(Records shown begins)

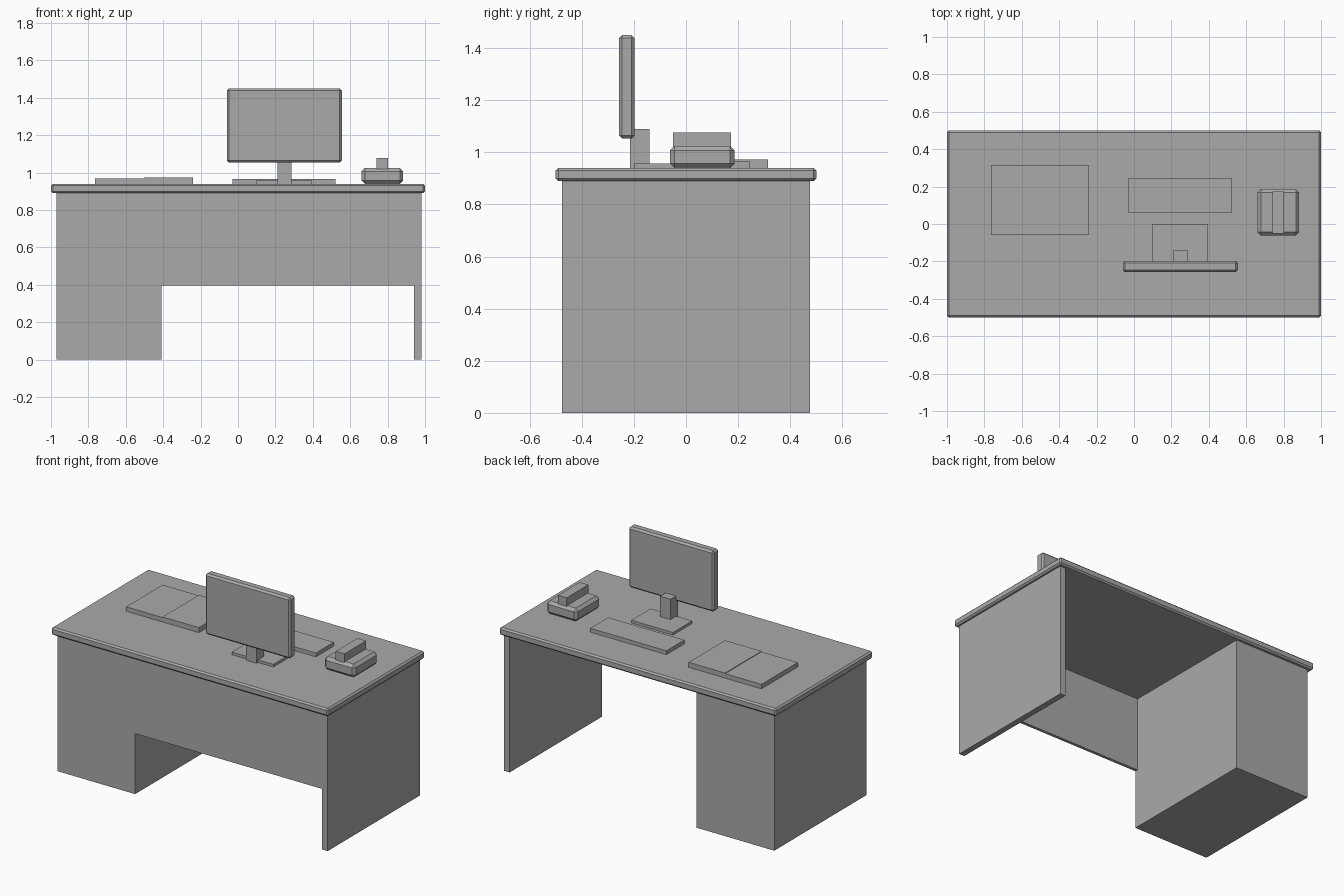
import bpy

if "Cube" in bpy.data.objects:
    bpy.data.objects.remove(bpy.data.objects["Cube"])

grey = bpy.data.materials.new("plain grey")
grey.diffuse_color = (0.4, 0.4, 0.4, 1)
grey.use_nodes = True
grey.node_tree.nodes["Principled BSDF"].inputs["Base Color"].default_value = grey.diffuse_color


def box(name, x, y, z, bevel=0):
    """Box from (min, max) ranges, optionally chamfered."""
    bpy.ops.mesh.primitive_cube_add(size=1)
    ob = bpy.context.object
    ob.name = name
    ob.location = [(r[0] + r[1]) / 2 for r in (x, y, z)]
    ob.scale = [r[1] - r[0] for r in (x, y, z)]
    bpy.ops.object.transform_apply(location=False, rotation=False, scale=True)
    ob.data.materials.append(grey)
    if bevel:
        mod = ob.modifiers.new("chamfer", 'BEVEL')
        mod.width = bevel
        mod.segments = 1
    return ob


# Desk
depth = (-0.475, 0.475)
box("desk_top", (-1, 1), (-0.5, 0.5), (0.89, 0.94), 0.01)
box("drawer_pedestal", (-0.97, -0.41), depth, (0, 0.89))
box("side_panel", (0.94, 0.98), depth, (0, 0.89))
box("front_panel", (-0.41, 0.94), (-0.475, -0.455), (0.395, 0.89))

# Monitor
box("monitor_screen", (-0.06, 0.555), (-0.257, -0.197), (1.053, 1.45), 0.012)
box("monitor_post", (0.21, 0.285), (-0.215, -0.14), (0.94, 1.09))
box("monitor_base", (0.095, 0.395), (-0.2, 0.0), (0.94, 0.957))

# Keyboard
box("keyboard", (-0.03, 0.52), (0.06, 0.245), (0.94, 0.965))

# Open folder with a raised right half
box("folder", (-0.765, -0.24), (-0.06, 0.315), (0.94, 0.969))
box("folder_page", (-0.503, -0.24), (-0.06, 0.315), (0.969, 0.973))

# Telephone
box("phone_body", (0.66, 0.883), (-0.062, 0.187), (0.94, 1.025), 0.018)
box("phone_handset", (0.74, 0.803), (-0.05, 0.173), (1.02, 1.077))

(Records shown ends)

(Exercise):
Your task is to restate word for word the lines from the top of the data to the line containing "ob.scale = [r[1]", both ends included, with every picture left out.

(Your response):
import bpy

if "Cube" in bpy.data.objects:
    bpy.data.objects.remove(bpy.data.objects["Cube"])

grey = bpy.data.materials.new("plain grey")
grey.diffuse_color = (0.4, 0.4, 0.4, 1)
grey.use_nodes = True
grey.node_tree.nodes["Principled BSDF"].inputs["Base Color"].default_value = grey.diffuse_color


def box(name, x, y, z, bevel=0):
    """Box from (min, max) ranges, optionally chamfered."""
    bpy.ops.mesh.primitive_cube_add(size=1)
    ob = bpy.context.object
    ob.name = name
    ob.location = [(r[0] + r[1]) / 2 for r in (x, y, z)]
    ob.scale = [r[1] - r[0] for r in (x, y, z)]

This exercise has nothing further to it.